10. Everything really is smaller and louder.
Everything is so cramped! I have to do ninja maneuvers to climb into my shower. My apartment kind of looks like a prison cell, except well-decorated. Sometimes the train is so crowded that you end up accidentally touching someone’s butt and then you hear the announcer say “a crowded train is no excuse for unwanted sexual contact” and you think “oh shit well I’m going to jail now” even though it definitely was an accident.
I find myself craving the open spaces of home–cue the chorus of Oklahoma! Plenty of room to swing a rope! Plenty of heart and plenty of hope! Oooooooooklahoma, where the wind comes sweeping down the plain.
Okay, I’m done. Sorry.
There’s no such thing as alone time or peace and quiet. Too often it seems as if my upstairs neighbors are doing some kind of step aerobics or playing basketball in their living room or hammering something into the floor. I’m not really sure what is actually happening up there. Like right now. I’m thinking about writing them a passive aggressive (but polite) note that says, “Hey, people live below you. Maybe 8 am on a Saturday isn’t the best time for your step aerobics.”

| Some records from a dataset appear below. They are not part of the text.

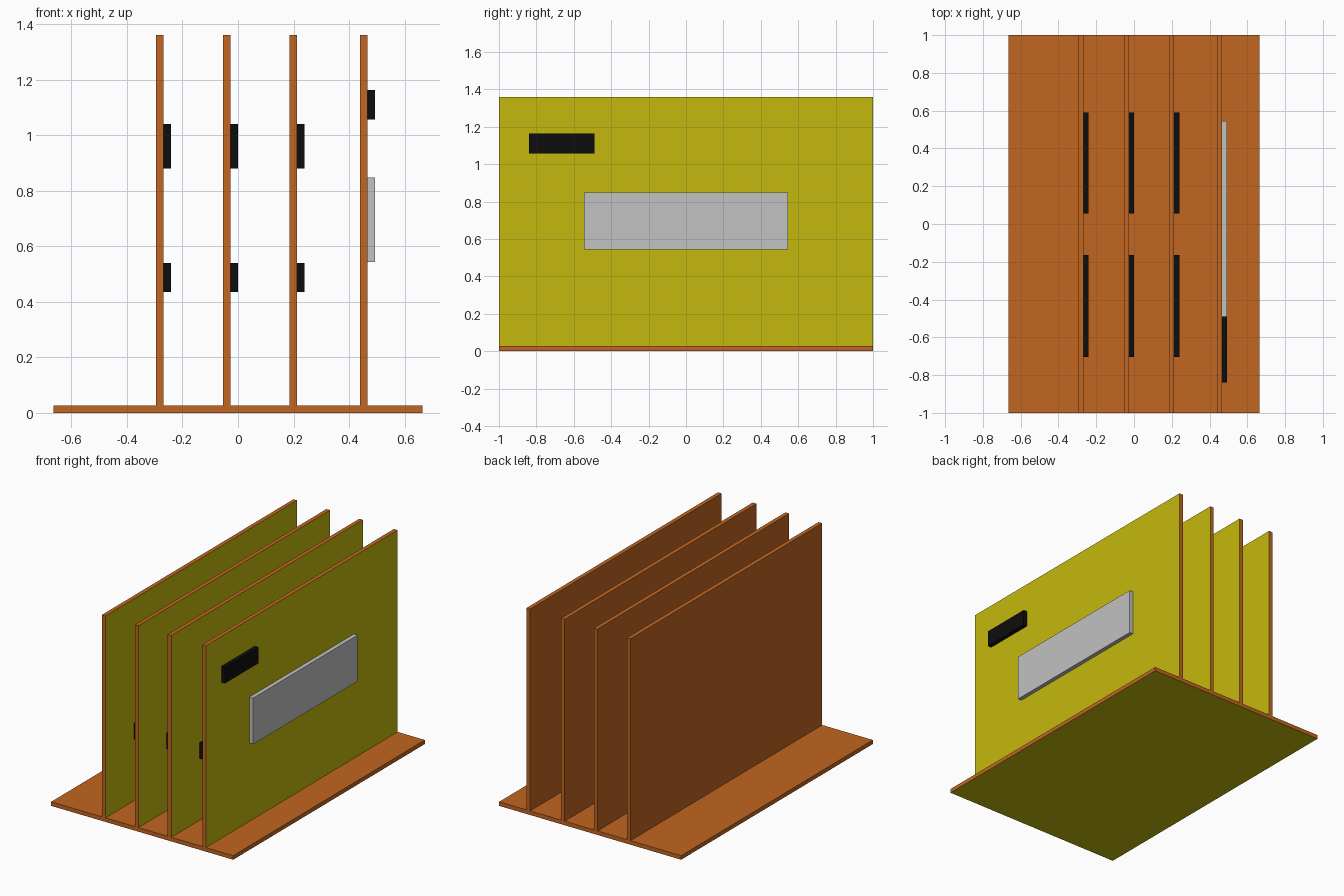
import bpy
import bmesh

if "Cube" in bpy.data.objects:
    bpy.data.objects.remove(bpy.data.objects["Cube"])


def material(name, srgb):
    m = bpy.data.materials.new(name)
    lin = [(c / 255 / 12.92) if c < 11 else ((c / 255 + 0.055) / 1.055) ** 2.4 for c in srgb]
    m.diffuse_color = (*lin, 1)
    m.use_nodes = True
    m.node_tree.nodes["Principled BSDF"].inputs["Base Color"].default_value = m.diffuse_color
    return m


wood = material("orange wood", (194, 102, 33))
yellow = material("yellow facing", (196, 185, 13))
black = material("black plastic", (13, 13, 13))
grey = material("light grey", (194, 194, 194))


def box(name, x, y, z, mats, facing=None):
    """Box from ranges; the face pointing along (axis, sign) takes the second material."""
    bm = bmesh.new()
    bmesh.ops.create_cube(bm, size=1)
    for v in bm.verts:
        v.co = [(r[0] + r[1]) / 2 + c * (r[1] - r[0]) for c, r in zip(v.co, (x, y, z))]
    bm.normal_update()
    if facing:
        axis, sign = facing
        for f in bm.faces:
            if f.normal[axis] * sign > 0.9:
                f.material_index = 1
    me = bpy.data.meshes.new(name)
    bm.to_mesh(me)
    bm.free()
    for m in mats:
        me.materials.append(m)
    ob = bpy.data.objects.new(name, me)
    bpy.context.collection.objects.link(ob)
    return ob


T = 0.027  # sheet thickness

# base sheet with a yellow underside
box("base", (-0.665, 0.665), (-1, 1), (0, T), [wood, yellow], (2, -1))

# upright boards with yellow right faces
boards = [-0.268, -0.027, 0.213, 0.466]
for i, x in enumerate(boards, 1):
    box(f"board_{i}", (x - T, x), (-1, 1), (T, 1.36), [wood, yellow], (0, 1))

# two black blocks on each inner board
for i, x in enumerate(boards[:3], 1):
    box(f"front_block_{i}", (x, x + T), (-0.705, -0.165), (0.435, 0.54), [black])
    box(f"back_block_{i}", (x, x + T), (0.055, 0.59), (0.88, 1.04), [black])

# outer board: small black block and long grey panel
x = boards[3]
box("outer_block", (x, x + T), (-0.84, -0.49), (1.057, 1.163), [black])
box("outer_panel", (x, x + T), (-0.545, 0.545), (0.543, 0.848), [grey])
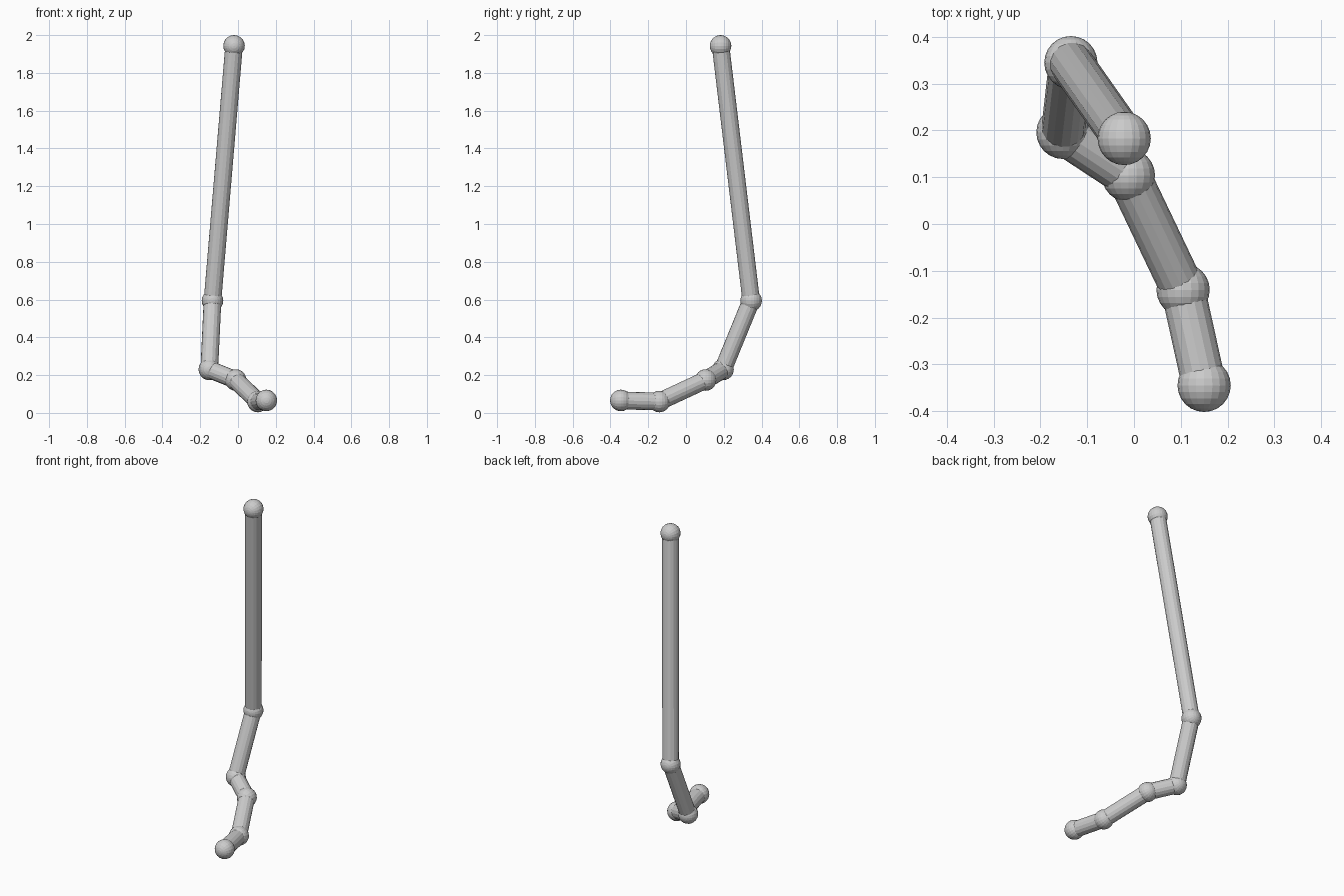
import bpy
from math import radians
from mathutils import Vector

if "Cube" in bpy.data.objects:
    bpy.data.objects.remove(bpy.data.objects["Cube"])

JOINT_R, ROD_R = 0.057, 0.047

# Joint centres from the top end down to the foot
joints = [Vector(p) for p in (
    (-0.021, 0.183, 1.943),
    (-0.135, 0.345, 0.594),
    (-0.152, 0.196, 0.230),
    (-0.012, 0.104, 0.174),
    (0.105, -0.141, 0.060),
    (0.150, -0.345, 0.066),
)]


def ball(name, centre):
    bpy.ops.mesh.primitive_uv_sphere_add(segments=20, ring_count=12, radius=JOINT_R,
                                         location=centre, rotation=(radians(90), 0, 0))
    bpy.context.object.name = name


def rod(name, a, b):
    d = b - a
    bpy.ops.mesh.primitive_cylinder_add(vertices=16, radius=ROD_R, depth=d.length,
                                        location=(a + b) / 2)
    ob = bpy.context.object
    ob.name = name
    ob.rotation_euler = d.to_track_quat('Z', 'Y').to_euler()


# Ball joints
for i, p in enumerate(joints):
    ball(f"ball_joint_{i + 1}", p)

# Straight rods between neighbouring joints
for i, (a, b) in enumerate(zip(joints, joints[1:])):
    rod(f"rod_{i + 1}", a, b)
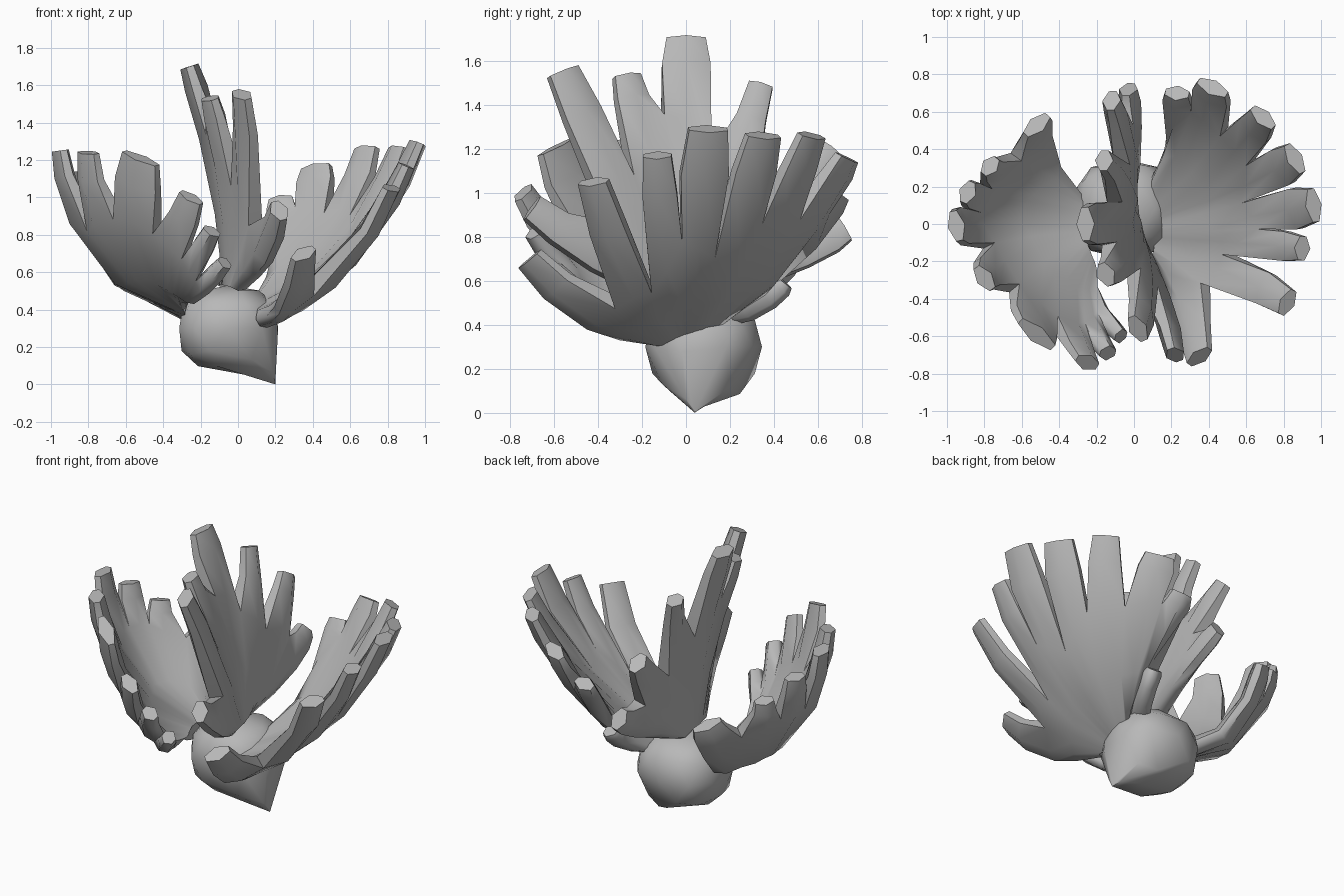
import bpy, bmesh, math
from mathutils import Vector as V

if "Cube" in bpy.data.objects:
    bpy.data.objects.remove(bpy.data.objects["Cube"], do_unlink=True)

grey = bpy.data.materials.new("stone grey")
grey.use_nodes = True
grey.diffuse_color = (0.48, 0.48, 0.48, 1)
grey.node_tree.nodes["Principled BSDF"].inputs["Base Color"].default_value = (0.48, 0.48, 0.48, 1)


def finish(bm, name, angle):
    bmesh.ops.recalc_face_normals(bm, faces=bm.faces)
    mesh = bpy.data.meshes.new(name)
    bm.to_mesh(mesh)
    bm.free()
    mesh.materials.append(grey)
    obj = bpy.data.objects.new(name, mesh)
    bpy.context.collection.objects.link(obj)
    bpy.ops.object.select_all(action="DESELECT")
    obj.select_set(True)
    bpy.context.view_layer.objects.active = obj
    bpy.ops.object.shade_smooth_by_angle(angle=math.radians(angle))


def fan(name, root_a, root_b, cup, fingers, thick=0.055):
    """Cupped palm splitting into blunt fingers: (tip x, y, z, width, valley after)."""
    root_a, root_b, cup = V(root_a), V(root_b), V(cup)
    tips = [V(f[:3]) for f in fingers]
    widths = [f[3] for f in fingers]
    valleys = [f[4] for f in fingers]
    n = len(tips)
    mids = [(valleys[max(j - 1, 0)] + valleys[j]) / 2 for j in range(n)]

    def path(j, t):
        root = root_a.lerp(root_b, j / (n - 1))
        ctrl = (root + tips[j]) / 2 + cup * (tips[j] - root).length
        return root * (1 - t) ** 2 + ctrl * 2 * t * (1 - t) + tips[j] * t * t

    def frame(j, t):
        tangent = (path(j, t + 0.02) - path(j, t - 0.02)).normalized()
        side = tips[min(j + 1, n - 1)] - tips[max(j - 1, 0)]
        side = (side - tangent * side.dot(tangent)).normalized()
        return side, tangent.cross(side)

    bm = bmesh.new()

    def pair(p, normal, h):
        return bm.verts.new(p + normal * h), bm.verts.new(p - normal * h)

    def edge(j, t, sign, k):
        side, normal = frame(j, t)
        return pair(path(j, t) + side * sign * widths[j] * 0.5 * k, normal, thick * 0.4)

    def patch(a, b, c, d):
        bm.faces.new([a[0], b[0], c[0], d[0]])
        bm.faces.new([d[1], c[1], b[1], a[1]])

    def wall(a, b):
        bm.faces.new([a[0], a[1], b[1], b[0]])

    # Palm: alternating valley and finger-centre columns
    rows = []
    for k, flat in ((0, 1.0), (0.5, 0.95), (1, 0.7)):
        row = [edge(0, k * mids[0], -1, 0.4 + 0.6 * k)]
        for j in range(n):
            row.append(pair(path(j, k * mids[j]), frame(j, k * mids[j])[1], thick))
            if j < n - 1:
                t = k * valleys[j]
                normal = (frame(j, t)[1] + frame(j + 1, t)[1]).normalized()
                row.append(pair((path(j, t) + path(j + 1, t)) / 2, normal, thick * flat))
        row.append(edge(n - 1, k * mids[-1], 1, 0.4 + 0.6 * k))
        rows.append(row)
    for lo, hi in zip(rows, rows[1:]):
        for i in range(2 * n):
            patch(lo[i], lo[i + 1], hi[i + 1], hi[i])
        wall(lo[0], hi[0])
        wall(hi[-1], lo[-1])
    for a, b in zip(rows[0], rows[0][1:]):
        wall(a, b)

    # Fingers growing from the palm edge
    for j in range(n):
        last = rows[-1][2 * j:2 * j + 3]
        start = max(valleys[max(j - 1, 0)], valleys[j])
        for t, grow in ((start + (1 - start) * 0.6, 1.05), (1.0, 0.85)):
            side, normal = frame(j, t)
            w = widths[j] * 0.5 * grow
            ring = [pair(path(j, t) + side * s * w, normal, thick * h * grow)
                    for s, h in ((-1, 0.4), (0, 1.0), (1, 0.4))]
            for i in range(2):
                patch(last[i], last[i + 1], ring[i + 1], ring[i])
            wall(last[0], ring[0])
            wall(ring[2], last[2])
            last = ring
        wall(last[0], last[1])
        wall(last[1], last[2])
    finish(bm, name, 60)


fan("left_fan", (0.13, -0.14, 0.35), (0.12, 0.2, 0.43), (0.11, 0, -0.2), [
    (0.35, -0.71, 0.70, 0.18, 0.45), (0.82, -0.42, 1.05, 0.17, 0.42),
    (0.90, -0.13, 1.17, 0.15, 0.62), (0.96, 0.10, 1.29, 0.21, 0.52),
    (0.86, 0.35, 1.26, 0.20, 0.68), (0.69, 0.57, 1.26, 0.18, 0.72),
    (0.42, 0.73, 1.16, 0.20, 0.84), (0.23, 0.70, 0.99, 0.15, 0.62),
    (0.22, 0.44, 0.60, 0.12, 0.8)])

fan("right_fan", (-0.25, -0.24, 0.46), (-0.29, 0.1, 0.40), (-0.23, 0, -0.28), [
    (-0.07, -0.60, 0.65, 0.09, 0.65), (-0.14, -0.69, 0.82, 0.11, 0.7),
    (-0.25, -0.74, 1.0, 0.16, 0.72), (-0.52, -0.59, 1.21, 0.28, 0.72),
    (-0.80, -0.29, 1.24, 0.17, 0.66), (-0.95, -0.01, 1.25, 0.19, 0.75),
    (-0.89, 0.17, 1.13, 0.14, 0.82), (-0.77, 0.31, 1.0, 0.13, 0.82),
    (-0.52, 0.53, 0.86, 0.20, 0.65)])

fan("middle_fan", (0.01, -0.12, 0.53), (-0.05, 0.14, 0.54), (0.07, 0, -0.03), [
    (0.22, -0.70, 0.93, 0.15, 0.48), (0.02, -0.56, 1.55, 0.18, 0.55),
    (-0.15, -0.27, 1.53, 0.15, 0.76), (-0.26, 0, 1.70, 0.21, 0.62),
    (-0.16, 0.34, 1.49, 0.13, 0.58), (-0.12, 0.66, 1.2, 0.15, 0.72),
    (-0.03, 0.72, 0.84, 0.15, 0.6)], thick=0.06)

# Rounded rock foot with drawn-out lower corners
bm = bmesh.new()
bmesh.ops.create_icosphere(bm, subdivisions=2, radius=1)
corners = ((V((0.2, 0.04, 0)), 0.32), (V((0.02, 0.24, 0.08)), 0.2))
for v in bm.verts:
    p = V([math.copysign(abs(c) ** 0.8, c) for c in v.co])
    v.co = V((-0.05 + p.x * 0.275, 0.08 + p.y * 0.265, 0.3 + p.z * 0.23))
    for corner, reach in corners:
        pull = max(0, 1 - (v.co - corner).length / reach)
        v.co = v.co.lerp(corner, min(1, pull * 2))
bmesh.ops.remove_doubles(bm, verts=bm.verts, dist=0.002)
finish(bm, "rock_foot", 50)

The trains (as amazing as they are) are loud AF. There are always sirens, there are always people yelling at each other on the streets (sometimes yelling happy things and sometimes yelling not so happy things). Once there was even a very creepy homeless man who whispered sweet nothings to me during an entire train ride until I could get up and find a different seat. Sometimes I just want to crawl in my closet and soak in the darkness and silence. Oh wait, I don’t have a closet.
Why do I live here again?